──────── Material for this exercise ────────
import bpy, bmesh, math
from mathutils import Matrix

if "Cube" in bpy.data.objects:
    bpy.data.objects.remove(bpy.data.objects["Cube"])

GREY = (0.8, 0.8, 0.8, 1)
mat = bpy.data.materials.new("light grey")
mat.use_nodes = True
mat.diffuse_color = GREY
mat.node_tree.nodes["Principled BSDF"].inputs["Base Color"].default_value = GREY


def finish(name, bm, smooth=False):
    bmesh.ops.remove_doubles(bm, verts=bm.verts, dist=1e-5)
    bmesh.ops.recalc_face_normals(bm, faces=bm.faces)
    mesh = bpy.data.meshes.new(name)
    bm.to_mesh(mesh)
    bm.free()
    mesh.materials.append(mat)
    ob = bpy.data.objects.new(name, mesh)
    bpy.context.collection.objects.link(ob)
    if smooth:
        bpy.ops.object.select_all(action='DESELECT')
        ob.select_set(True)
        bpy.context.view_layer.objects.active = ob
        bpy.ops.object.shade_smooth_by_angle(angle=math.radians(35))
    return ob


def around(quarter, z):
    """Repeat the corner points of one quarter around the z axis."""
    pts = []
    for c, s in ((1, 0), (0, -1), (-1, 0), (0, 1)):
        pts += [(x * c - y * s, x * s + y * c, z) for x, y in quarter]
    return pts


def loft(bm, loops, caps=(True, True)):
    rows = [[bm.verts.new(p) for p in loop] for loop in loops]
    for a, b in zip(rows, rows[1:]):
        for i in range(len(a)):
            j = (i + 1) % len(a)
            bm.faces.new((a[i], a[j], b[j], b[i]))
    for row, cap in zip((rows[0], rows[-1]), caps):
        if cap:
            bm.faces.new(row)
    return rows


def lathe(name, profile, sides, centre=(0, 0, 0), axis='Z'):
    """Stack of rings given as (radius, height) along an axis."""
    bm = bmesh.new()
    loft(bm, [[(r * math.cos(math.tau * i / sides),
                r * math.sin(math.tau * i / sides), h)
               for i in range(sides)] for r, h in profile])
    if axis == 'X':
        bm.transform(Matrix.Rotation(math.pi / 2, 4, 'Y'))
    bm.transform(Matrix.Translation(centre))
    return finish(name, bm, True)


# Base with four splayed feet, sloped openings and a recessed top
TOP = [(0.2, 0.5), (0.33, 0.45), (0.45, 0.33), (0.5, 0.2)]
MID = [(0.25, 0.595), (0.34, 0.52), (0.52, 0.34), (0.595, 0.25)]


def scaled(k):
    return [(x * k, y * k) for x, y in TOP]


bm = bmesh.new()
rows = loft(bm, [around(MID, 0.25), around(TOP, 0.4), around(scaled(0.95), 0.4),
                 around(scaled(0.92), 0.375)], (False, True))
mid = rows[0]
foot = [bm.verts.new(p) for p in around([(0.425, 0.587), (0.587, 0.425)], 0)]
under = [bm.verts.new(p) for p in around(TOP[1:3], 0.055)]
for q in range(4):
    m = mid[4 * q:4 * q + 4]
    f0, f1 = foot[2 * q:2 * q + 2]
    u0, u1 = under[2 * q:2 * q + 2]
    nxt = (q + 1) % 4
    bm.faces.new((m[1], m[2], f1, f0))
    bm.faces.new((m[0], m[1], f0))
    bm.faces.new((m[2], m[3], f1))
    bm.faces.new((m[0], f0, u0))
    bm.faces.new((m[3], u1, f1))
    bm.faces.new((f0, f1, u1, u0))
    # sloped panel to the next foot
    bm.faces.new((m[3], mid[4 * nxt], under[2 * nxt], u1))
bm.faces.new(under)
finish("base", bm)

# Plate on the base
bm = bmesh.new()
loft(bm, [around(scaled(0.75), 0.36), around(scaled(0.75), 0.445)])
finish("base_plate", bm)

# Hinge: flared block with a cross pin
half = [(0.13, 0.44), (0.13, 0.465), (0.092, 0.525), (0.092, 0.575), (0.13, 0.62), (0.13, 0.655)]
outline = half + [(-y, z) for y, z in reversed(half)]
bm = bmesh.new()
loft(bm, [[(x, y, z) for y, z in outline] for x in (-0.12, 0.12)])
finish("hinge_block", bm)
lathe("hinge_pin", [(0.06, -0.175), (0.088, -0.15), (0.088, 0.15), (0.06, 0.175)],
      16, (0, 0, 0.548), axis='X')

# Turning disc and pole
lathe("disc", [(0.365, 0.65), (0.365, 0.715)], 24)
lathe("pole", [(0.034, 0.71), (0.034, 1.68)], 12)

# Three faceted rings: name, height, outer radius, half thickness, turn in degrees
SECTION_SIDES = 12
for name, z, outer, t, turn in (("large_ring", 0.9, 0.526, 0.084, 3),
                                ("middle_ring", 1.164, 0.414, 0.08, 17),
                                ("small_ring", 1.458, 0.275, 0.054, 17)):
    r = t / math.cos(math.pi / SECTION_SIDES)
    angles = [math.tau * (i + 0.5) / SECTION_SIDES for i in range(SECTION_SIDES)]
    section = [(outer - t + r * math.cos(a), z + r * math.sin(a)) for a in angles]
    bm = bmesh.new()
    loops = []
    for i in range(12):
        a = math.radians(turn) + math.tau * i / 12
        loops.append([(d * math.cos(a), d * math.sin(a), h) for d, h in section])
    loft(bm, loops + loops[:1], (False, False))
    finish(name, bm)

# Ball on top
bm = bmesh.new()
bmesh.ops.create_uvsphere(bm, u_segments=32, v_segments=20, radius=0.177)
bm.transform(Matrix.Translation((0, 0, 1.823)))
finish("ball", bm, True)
────────
*Instructions for the task:*
For this task, print the records again exactly as they appear.

*Completed exercise:*
import bpy, bmesh, math
from mathutils import Matrix

if "Cube" in bpy.data.objects:
    bpy.data.objects.remove(bpy.data.objects["Cube"])

GREY = (0.8, 0.8, 0.8, 1)
mat = bpy.data.materials.new("light grey")
mat.use_nodes = True
mat.diffuse_color = GREY
mat.node_tree.nodes["Principled BSDF"].inputs["Base Color"].default_value = GREY


def finish(name, bm, smooth=False):
    bmesh.ops.remove_doubles(bm, verts=bm.verts, dist=1e-5)
    bmesh.ops.recalc_face_normals(bm, faces=bm.faces)
    mesh = bpy.data.meshes.new(name)
    bm.to_mesh(mesh)
    bm.free()
    mesh.materials.append(mat)
    ob = bpy.data.objects.new(name, mesh)
    bpy.context.collection.objects.link(ob)
    if smooth:
        bpy.ops.object.select_all(action='DESELECT')
        ob.select_set(True)
        bpy.context.view_layer.objects.active = ob
        bpy.ops.object.shade_smooth_by_angle(angle=math.radians(35))
    return ob


def around(quarter, z):
    """Repeat the corner points of one quarter around the z axis."""
    pts = []
    for c, s in ((1, 0), (0, -1), (-1, 0), (0, 1)):
        pts += [(x * c - y * s, x * s + y * c, z) for x, y in quarter]
    return pts


def loft(bm, loops, caps=(True, True)):
    rows = [[bm.verts.new(p) for p in loop] for loop in loops]
    for a, b in zip(rows, rows[1:]):
        for i in range(len(a)):
            j = (i + 1) % len(a)
            bm.faces.new((a[i], a[j], b[j], b[i]))
    for row, cap in zip((rows[0], rows[-1]), caps):
        if cap:
            bm.faces.new(row)
    return rows


def lathe(name, profile, sides, centre=(0, 0, 0), axis='Z'):
    """Stack of rings given as (radius, height) along an axis."""
    bm = bmesh.new()
    loft(bm, [[(r * math.cos(math.tau * i / sides),
                r * math.sin(math.tau * i / sides), h)
               for i in range(sides)] for r, h in profile])
    if axis == 'X':
        bm.transform(Matrix.Rotation(math.pi / 2, 4, 'Y'))
    bm.transform(Matrix.Translation(centre))
    return finish(name, bm, True)


# Base with four splayed feet, sloped openings and a recessed top
TOP = [(0.2, 0.5), (0.33, 0.45), (0.45, 0.33), (0.5, 0.2)]
MID = [(0.25, 0.595), (0.34, 0.52), (0.52, 0.34), (0.595, 0.25)]


def scaled(k):
    return [(x * k, y * k) for x, y in TOP]


bm = bmesh.new()
rows = loft(bm, [around(MID, 0.25), around(TOP, 0.4), around(scaled(0.95), 0.4),
                 around(scaled(0.92), 0.375)], (False, True))
mid = rows[0]
foot = [bm.verts.new(p) for p in around([(0.425, 0.587), (0.587, 0.425)], 0)]
under = [bm.verts.new(p) for p in around(TOP[1:3], 0.055)]
for q in range(4):
    m = mid[4 * q:4 * q + 4]
    f0, f1 = foot[2 * q:2 * q + 2]
    u0, u1 = under[2 * q:2 * q + 2]
    nxt = (q + 1) % 4
    bm.faces.new((m[1], m[2], f1, f0))
    bm.faces.new((m[0], m[1], f0))
    bm.faces.new((m[2], m[3], f1))
    bm.faces.new((m[0], f0, u0))
    bm.faces.new((m[3], u1, f1))
    bm.faces.new((f0, f1, u1, u0))
    # sloped panel to the next foot
    bm.faces.new((m[3], mid[4 * nxt], under[2 * nxt], u1))
bm.faces.new(under)
finish("base", bm)

# Plate on the base
bm = bmesh.new()
loft(bm, [around(scaled(0.75), 0.36), around(scaled(0.75), 0.445)])
finish("base_plate", bm)

# Hinge: flared block with a cross pin
half = [(0.13, 0.44), (0.13, 0.465), (0.092, 0.525), (0.092, 0.575), (0.13, 0.62), (0.13, 0.655)]
outline = half + [(-y, z) for y, z in reversed(half)]
bm = bmesh.new()
loft(bm, [[(x, y, z) for y, z in outline] for x in (-0.12, 0.12)])
finish("hinge_block", bm)
lathe("hinge_pin", [(0.06, -0.175), (0.088, -0.15), (0.088, 0.15), (0.06, 0.175)],
      16, (0, 0, 0.548), axis='X')

# Turning disc and pole
lathe("disc", [(0.365, 0.65), (0.365, 0.715)], 24)
lathe("pole", [(0.034, 0.71), (0.034, 1.68)], 12)

# Three faceted rings: name, height, outer radius, half thickness, turn in degrees
SECTION_SIDES = 12
for name, z, outer, t, turn in (("large_ring", 0.9, 0.526, 0.084, 3),
                                ("middle_ring", 1.164, 0.414, 0.08, 17),
                                ("small_ring", 1.458, 0.275, 0.054, 17)):
    r = t / math.cos(math.pi / SECTION_SIDES)
    angles = [math.tau * (i + 0.5) / SECTION_SIDES for i in range(SECTION_SIDES)]
    section = [(outer - t + r * math.cos(a), z + r * math.sin(a)) for a in angles]
    bm = bmesh.new()
    loops = []
    for i in range(12):
        a = math.radians(turn) + math.tau * i / 12
        loops.append([(d * math.cos(a), d * math.sin(a), h) for d, h in section])
    loft(bm, loops + loops[:1], (False, False))
    finish(name, bm)

# Ball on top
bm = bmesh.new()
bmesh.ops.create_uvsphere(bm, u_segments=32, v_segments=20, radius=0.177)
bm.transform(Matrix.Translation((0, 0, 1.823)))
finish("ball", bm, True)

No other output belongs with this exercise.